> [Exercise goal]: A word-for-word copy of the listing is required, and it must contain no pictures.

━━━━━━

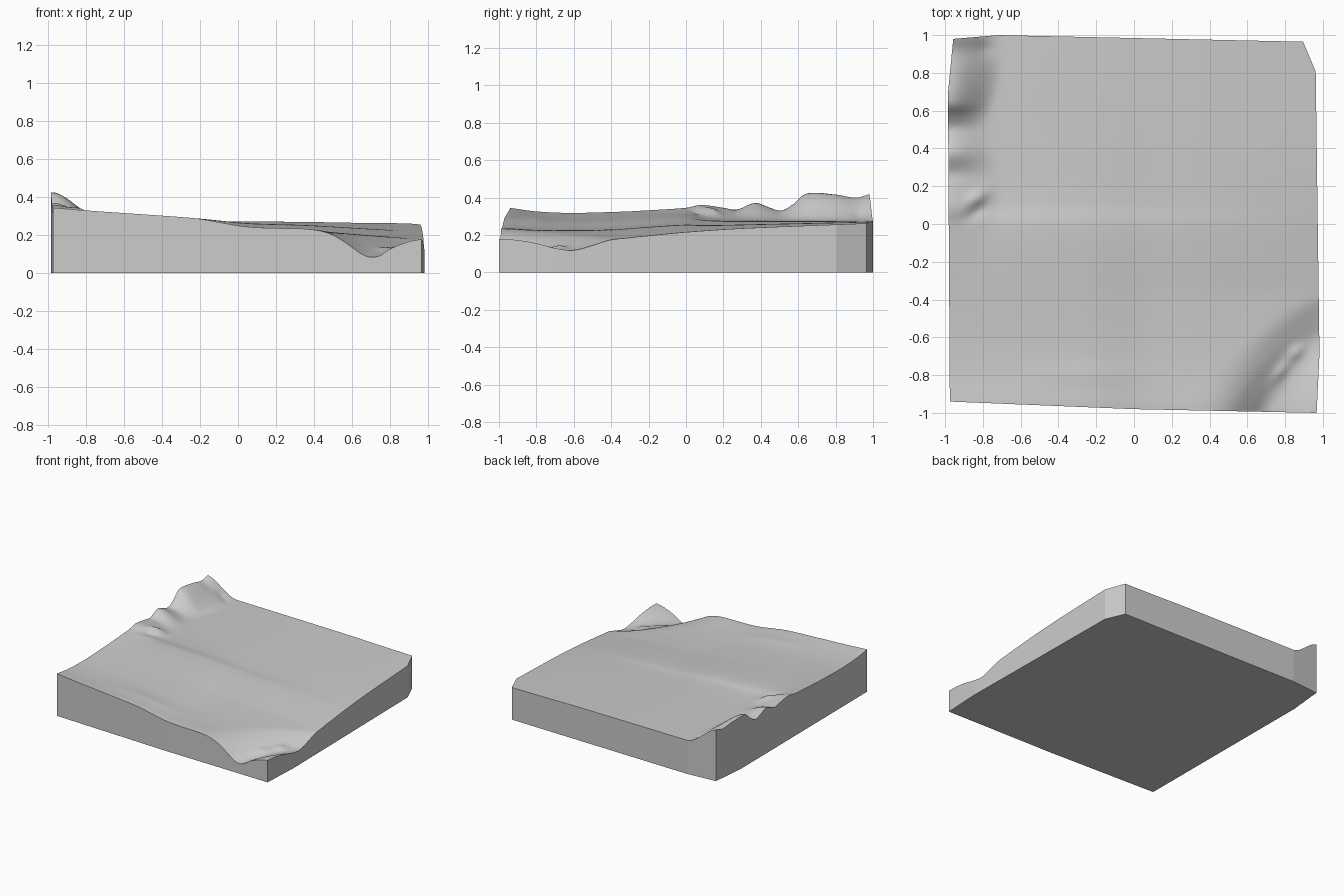
import bpy, bmesh, math

cube = bpy.data.objects.get("Cube")
if cube:
    bpy.data.objects.remove(cube, do_unlink=True)


def linear(points, t):
    """Straight interpolation through (position, value) pairs."""
    for (a, va), (b, vb) in zip(points, points[1:]):
        if t <= b:
            return va + (vb - va) * max(0, (t - a) / (b - a))
    return points[-1][1]


def curve(points, t):
    """Smooth interpolation through (position, value) pairs."""
    t = min(max(t, points[0][0]), points[-1][0])
    i = next(k for k in range(len(points) - 1) if t <= points[k + 1][0])

    def slope(k):
        a, b = points[max(k - 1, 0)], points[min(k + 1, len(points) - 1)]
        return (b[1] - a[1]) / (b[0] - a[0])
    (a, va), (b, vb) = points[i], points[i + 1]
    w = b - a
    s = (t - a) / w
    return (va * (1 + 2 * s) * (1 - s) ** 2 + vb * s * s * (3 - 2 * s)
            + w * slope(i) * s * (1 - s) ** 2 + w * slope(i + 1) * s * s * (s - 1))


def bump(x, y, cx, cy, rx, ry, turn=0):
    """Soft round hill, optionally stretched and turned."""
    dx, dy = x - cx, y - cy
    c, s = math.cos(turn), math.sin(turn)
    return math.exp(-((dx * c + dy * s) / rx) ** 2 - ((dy * c - dx * s) / ry) ** 2)


# Outline of the block, by fraction along each side
LEFT_X = [(0, -.975), (.85, -.985), (1, -.957)]
RIGHT_X = [(0, .967), (.16, .982), (.92, .962), (1, .895)]
FRONT_Y = [(0, -.94), (.5, -.98), (1, -1)]
BACK_Y = [(0, .98), (.13, 1), (1, .965)]

# Gentle ground heights along the four sides
FRONT = [(-.98, .345), (-.8, .33), (-.3, .295), (-.2, .285), (-.1, .268), (0, .25),
         (.1, .24), (.4, .228), (.97, .175)]
BACK = [(-.98, .275), (.3, .27), (.6, .265), (.9, .262)]
LEFT = [(-.94, .345), (-.8, .326), (-.6, .318), (-.2, .328), (0, .325), (.1, .302),
        (.3, .288), (.98, .275)]
RIGHT = [(-1, .175), (-.4, .178), (-.2, .196), (0, .215), (.3, .235), (.97, .262)]

# Crest of the rocky ridge on the left-hand side
CREST = [(-.3, .326), (0, .345), (.08, .36), (.2, .345), (.27, .335), (.37, .371),
         (.45, .345), (.51, .33), (.57, .362), (.64, .42), (.8, .416), (.91, .4), (.98, .421)]
# Depth of the gully by distance from the corner, on the front and the side
GULLY_FRONT = [(0, .004), (.07, -.016), (.17, -.065), (.22, -.104), (.27, -.119),
               (.32, -.108), (.37, -.077), (.47, -.021), (.57, 0), (.8, 0)]
GULLY_SIDE = [(0, .004), (.1, -.003), (.2, -.02), (.3, -.046), (.4, -.057),
              (.5, -.032), (.6, -.004), (.7, 0), (.8, 0)]


def ground(x, y, u, v):
    # Blend the four side profiles across the block
    corners = ((1 - u) * ((1 - v) * .345 + v * .275) + u * ((1 - v) * .175 + v * .262))
    h = ((1 - v) * curve(FRONT, x) + v * curve(BACK, x)
         + (1 - u) * curve(LEFT, y) + u * curve(RIGHT, y) - corners)
    # Ridge falling away from the left side
    if y > -.3:
        reach = .26 + .03 * math.sin(9 * y)
        s = min(1, max(0, (x + .98) / reach))
        fall = 1 - s * s * (3 - 2 * s)
        h += (curve(CREST, y) - curve(LEFT, y)) * fall
    h += .022 * bump(x, y, -.83, .14, .06, .035, .5)
    h -= .015 * bump(x, y, -.84, .06, .06, .03, .5)
    h -= .012 * bump(x, y, -.79, .93, .05, .03, -.4)
    # Gully curving round the front corner
    dx, dy = max(0, .97 - x), y + 1
    r = math.hypot(dx, dy)
    a = math.atan2(dy, dx) / (math.pi / 2)
    a = min(1, max(0, a))
    stretch = 1 + .22 * math.sin(math.pi * a)
    h += (1 - a) * curve(GULLY_FRONT, r * stretch) + a * curve(GULLY_SIDE, r * stretch)
    h += .02 * bump(x, y, .86, -.68, .05, .03, .8)
    h += .015 * bump(x, y, .78, -.78, .025, .06, -.6)
    # Faint swell near the front
    return h + .006 * bump(x, y, -.25, -.8, .3, .06)


# Terrain block: a surface grid with straight walls and a flat base
N = 100
bm = bmesh.new()
grid = []
for j in range(N + 1):
    v = j / N
    row = []
    for i in range(N + 1):
        u = i / N
        lx, rx = linear(LEFT_X, v), linear(RIGHT_X, v)
        fy, by = linear(FRONT_Y, u), linear(BACK_Y, u)
        x, y = lx + (rx - lx) * u, fy + (by - fy) * v
        row.append(bm.verts.new((x, y, ground(x, y, u, v))))
    grid.append(row)
for j in range(N):
    for i in range(N):
        f = bm.faces.new((grid[j][i], grid[j][i + 1], grid[j + 1][i + 1], grid[j + 1][i]))
        f.smooth = True

rim = (grid[0][:-1] + [r[-1] for r in grid[:-1]]
       + grid[-1][:0:-1] + [r[0] for r in grid[:0:-1]])
foot = [bm.verts.new((p.co.x, p.co.y, 0)) for p in rim]
for k in range(len(rim)):
    n = (k + 1) % len(rim)
    bm.faces.new((rim[n], rim[k], foot[k], foot[n]))
bm.faces.new(foot[::-1])
# Crisp edge between the ground and the walls
for k in range(len(rim)):
    bm.edges.get((rim[k], rim[(k + 1) % len(rim)])).smooth = False

mesh = bpy.data.meshes.new("terrain_block")
bm.to_mesh(mesh)
bm.free()
block = bpy.data.objects.new("terrain_block", mesh)
bpy.context.collection.objects.link(block)

grey = bpy.data.materials.new("stone_grey")
grey.use_nodes = True
colour = (.6, .6, .6, 1)
grey.diffuse_color = colour
grey.node_tree.nodes["Principled BSDF"].inputs["Base Color"].default_value = colour
mesh.materials.append(grey)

━━━━━━

> [Completed exercise]:
import bpy, bmesh, math

cube = bpy.data.objects.get("Cube")
if cube:
    bpy.data.objects.remove(cube, do_unlink=True)


def linear(points, t):
    """Straight interpolation through (position, value) pairs."""
    for (a, va), (b, vb) in zip(points, points[1:]):
        if t <= b:
            return va + (vb - va) * max(0, (t - a) / (b - a))
    return points[-1][1]


def curve(points, t):
    """Smooth interpolation through (position, value) pairs."""
    t = min(max(t, points[0][0]), points[-1][0])
    i = next(k for k in range(len(points) - 1) if t <= points[k + 1][0])

    def slope(k):
        a, b = points[max(k - 1, 0)], points[min(k + 1, len(points) - 1)]
        return (b[1] - a[1]) / (b[0] - a[0])
    (a, va), (b, vb) = points[i], points[i + 1]
    w = b - a
    s = (t - a) / w
    return (va * (1 + 2 * s) * (1 - s) ** 2 + vb * s * s * (3 - 2 * s)
            + w * slope(i) * s * (1 - s) ** 2 + w * slope(i + 1) * s * s * (s - 1))


def bump(x, y, cx, cy, rx, ry, turn=0):
    """Soft round hill, optionally stretched and turned."""
    dx, dy = x - cx, y - cy
    c, s = math.cos(turn), math.sin(turn)
    return math.exp(-((dx * c + dy * s) / rx) ** 2 - ((dy * c - dx * s) / ry) ** 2)


# Outline of the block, by fraction along each side
LEFT_X = [(0, -.975), (.85, -.985), (1, -.957)]
RIGHT_X = [(0, .967), (.16, .982), (.92, .962), (1, .895)]
FRONT_Y = [(0, -.94), (.5, -.98), (1, -1)]
BACK_Y = [(0, .98), (.13, 1), (1, .965)]

# Gentle ground heights along the four sides
FRONT = [(-.98, .345), (-.8, .33), (-.3, .295), (-.2, .285), (-.1, .268), (0, .25),
         (.1, .24), (.4, .228), (.97, .175)]
BACK = [(-.98, .275), (.3, .27), (.6, .265), (.9, .262)]
LEFT = [(-.94, .345), (-.8, .326), (-.6, .318), (-.2, .328), (0, .325), (.1, .302),
        (.3, .288), (.98, .275)]
RIGHT = [(-1, .175), (-.4, .178), (-.2, .196), (0, .215), (.3, .235), (.97, .262)]

# Crest of the rocky ridge on the left-hand side
CREST = [(-.3, .326), (0, .345), (.08, .36), (.2, .345), (.27, .335), (.37, .371),
         (.45, .345), (.51, .33), (.57, .362), (.64, .42), (.8, .416), (.91, .4), (.98, .421)]
# Depth of the gully by distance from the corner, on the front and the side
GULLY_FRONT = [(0, .004), (.07, -.016), (.17, -.065), (.22, -.104), (.27, -.119),
               (.32, -.108), (.37, -.077), (.47, -.021), (.57, 0), (.8, 0)]
GULLY_SIDE = [(0, .004), (.1, -.003), (.2, -.02), (.3, -.046), (.4, -.057),
              (.5, -.032), (.6, -.004), (.7, 0), (.8, 0)]


def ground(x, y, u, v):
    # Blend the four side profiles across the block
    corners = ((1 - u) * ((1 - v) * .345 + v * .275) + u * ((1 - v) * .175 + v * .262))
    h = ((1 - v) * curve(FRONT, x) + v * curve(BACK, x)
         + (1 - u) * curve(LEFT, y) + u * curve(RIGHT, y) - corners)
    # Ridge falling away from the left side
    if y > -.3:
        reach = .26 + .03 * math.sin(9 * y)
        s = min(1, max(0, (x + .98) / reach))
        fall = 1 - s * s * (3 - 2 * s)
        h += (curve(CREST, y) - curve(LEFT, y)) * fall
    h += .022 * bump(x, y, -.83, .14, .06, .035, .5)
    h -= .015 * bump(x, y, -.84, .06, .06, .03, .5)
    h -= .012 * bump(x, y, -.79, .93, .05, .03, -.4)
    # Gully curving round the front corner
    dx, dy = max(0, .97 - x), y + 1
    r = math.hypot(dx, dy)
    a = math.atan2(dy, dx) / (math.pi / 2)
    a = min(1, max(0, a))
    stretch = 1 + .22 * math.sin(math.pi * a)
    h += (1 - a) * curve(GULLY_FRONT, r * stretch) + a * curve(GULLY_SIDE, r * stretch)
    h += .02 * bump(x, y, .86, -.68, .05, .03, .8)
    h += .015 * bump(x, y, .78, -.78, .025, .06, -.6)
    # Faint swell near the front
    return h + .006 * bump(x, y, -.25, -.8, .3, .06)


# Terrain block: a surface grid with straight walls and a flat base
N = 100
bm = bmesh.new()
grid = []
for j in range(N + 1):
    v = j / N
    row = []
    for i in range(N + 1):
        u = i / N
        lx, rx = linear(LEFT_X, v), linear(RIGHT_X, v)
        fy, by = linear(FRONT_Y, u), linear(BACK_Y, u)
        x, y = lx + (rx - lx) * u, fy + (by - fy) * v
        row.append(bm.verts.new((x, y, ground(x, y, u, v))))
    grid.append(row)
for j in range(N):
    for i in range(N):
        f = bm.faces.new((grid[j][i], grid[j][i + 1], grid[j + 1][i + 1], grid[j + 1][i]))
        f.smooth = True

rim = (grid[0][:-1] + [r[-1] for r in grid[:-1]]
       + grid[-1][:0:-1] + [r[0] for r in grid[:0:-1]])
foot = [bm.verts.new((p.co.x, p.co.y, 0)) for p in rim]
for k in range(len(rim)):
    n = (k + 1) % len(rim)
    bm.faces.new((rim[n], rim[k], foot[k], foot[n]))
bm.faces.new(foot[::-1])
# Crisp edge between the ground and the walls
for k in range(len(rim)):
    bm.edges.get((rim[k], rim[(k + 1) % len(rim)])).smooth = False

mesh = bpy.data.meshes.new("terrain_block")
bm.to_mesh(mesh)
bm.free()
block = bpy.data.objects.new("terrain_block", mesh)
bpy.context.collection.objects.link(block)

grey = bpy.data.materials.new("stone_grey")
grey.use_nodes = True
colour = (.6, .6, .6, 1)
grey.diffuse_color = colour
grey.node_tree.nodes["Principled BSDF"].inputs["Base Color"].default_value = colour
mesh.materials.append(grey)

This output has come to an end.